Name: Violah Ahabwe
Hometown: Born in Kabale, near the border with Rwanda. Currently living in Kampala
Is this your first Street Child World Cup?
Yes, this is my very first time. It is also my first time leaving Uganda, so it has been a great experience for me from the day I left Uganda. It was a bit scary and I had mixed feelings. Excitement and fear because everything was new, from the airport to Dubai and then Chennai. I had to go through all the steps by myself which I am proud of. Thankfully the process of getting the visa and passport was actually easy. The aeroplane was exciting but also really cold! I had packed my jackets in my suitcase so I travelled without a sweater!
What does it feel like to come to a totally new country?
Chennai is really beautiful. I have enjoyed the food. I was among the first volunteers to come, and I was welcomed very well. I thought I would maybe experience racism and people looking at me but when I moved around it wasn’t like this. I went to a mall, went shopping, and went to visit street children in different communities of Chennai with the Amos Trust, visited the Karunalaya where we had cooking lessons and met children who I’m glad are also participating in the SCCWC. It was really amazing to see how I connected with people from different worlds. People wanted to take pictures with me.
There are parallels between these communities in Chennai and Uganda. People are really vulnerable, and I realised it’s not just Uganda where people are worse off. Street children share the same challenges and living conditions.

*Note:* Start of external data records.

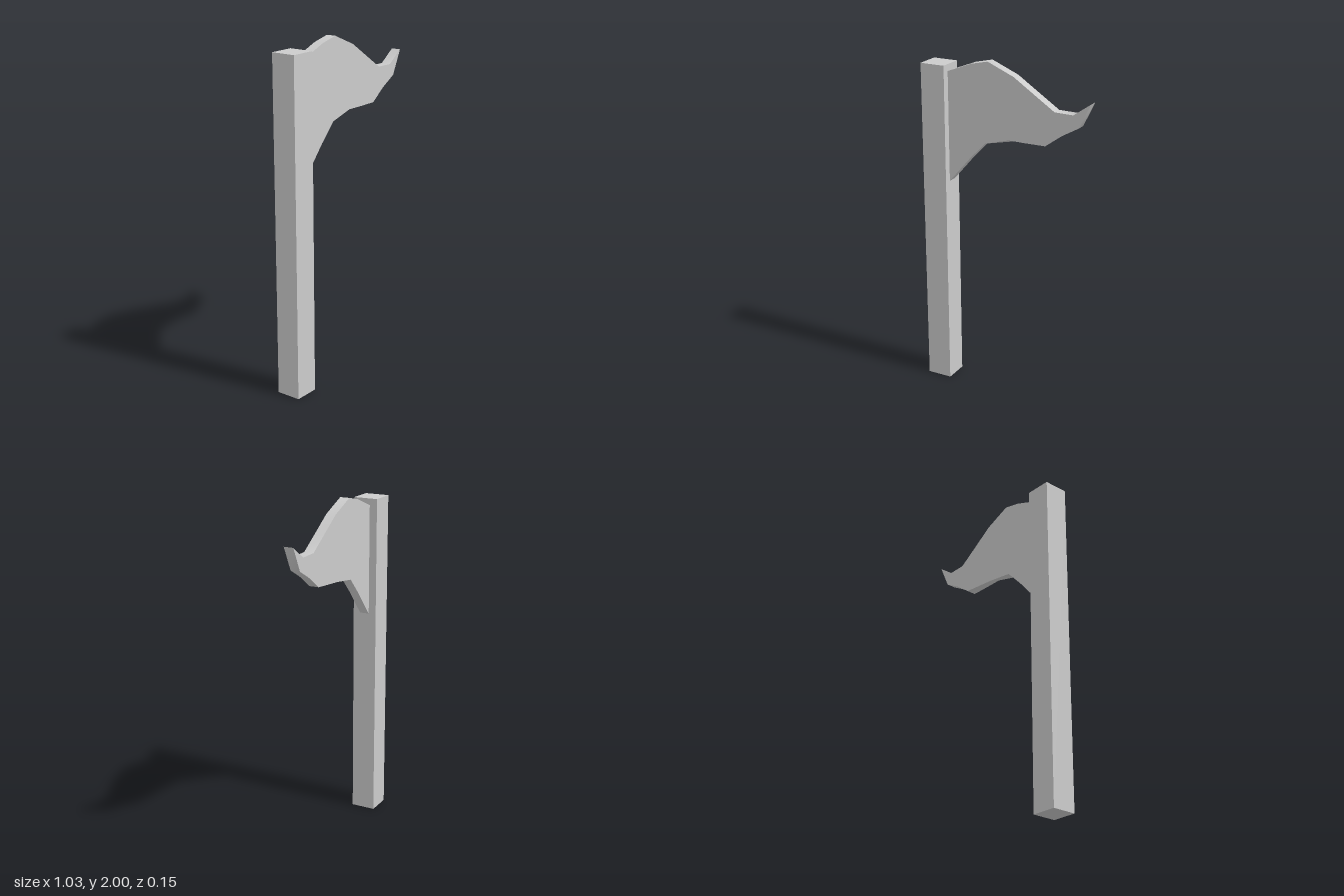
import * as THREE from 'three';
import { toCreasedNormals } from 'three/addons/utils/BufferGeometryUtils.js';

export function createModel() {
  const group = new THREE.Group();
  const material = new THREE.MeshStandardMaterial({ color: 0xcccccc });

  // Square upright post
  const post = new THREE.Mesh(new THREE.BoxGeometry(0.15, 1.957, 0.146), material);
  post.name = 'post';
  post.position.set(-0.44, 1.957 / 2, 0);
  group.add(post);

  // Waving flag: side outline, clockwise from the top at the post
  const outline = [
    [-0.365, 1.918], [-0.215, 1.976], [-0.11, 2], [0.05, 1.934], [0.17, 1.855],
    [0.3, 1.77], [0.41, 1.768], [0.512, 1.84], [0.445, 1.7], [0.345, 1.643],
    [0.246, 1.571], [0.13, 1.57], [0.02, 1.571], [-0.13, 1.53], [-0.23, 1.426],
    [-0.365, 1.27],
  ].map(([x, y]) => new THREE.Vector2(x, y));
  const flagGeometry = new THREE.ExtrudeGeometry(new THREE.Shape(outline), {
    depth: 0.057, bevelEnabled: false,
  });
  flagGeometry.translate(0, 0, -0.027);

  // The lower edge sags slightly on the back face
  const p = flagGeometry.attributes.position;
  for (let i = 0; i < p.count; i++) {
    const sagging = Math.abs(p.getX(i) - 0.02) < 0.005 && p.getY(i) < 1.6;
    if (sagging && p.getZ(i) < 0) p.setXY(i, 0.03, 1.552);
  }

  const flag = new THREE.Mesh(toCreasedNormals(flagGeometry, 0.65), material);
  flag.name = 'flag';
  group.add(flag);

  return group;
}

How did you hear about Street Child United and why did you get involved?
I heard through a friend who knew someone who had participated in Doha. I was interested, and I read about what they were doing to give a voice to street children who are not being seen. There is a way society looks at them, they don’t give them attention, it really touched by heart. I am very passionate about children. I contacted Street Child United and had a chat with Brian. He was very interested about what I do in Uganda, and then he said you will be part of us.
It’s close to what I do in Uganda which is mental health and psychosocial support with refugees. I wanted to see what happens on the other side of the world – is it the same? And also learn how to better my understanding of how they live and the challenges they go through, and also to meet the other facilitators.
What is your role?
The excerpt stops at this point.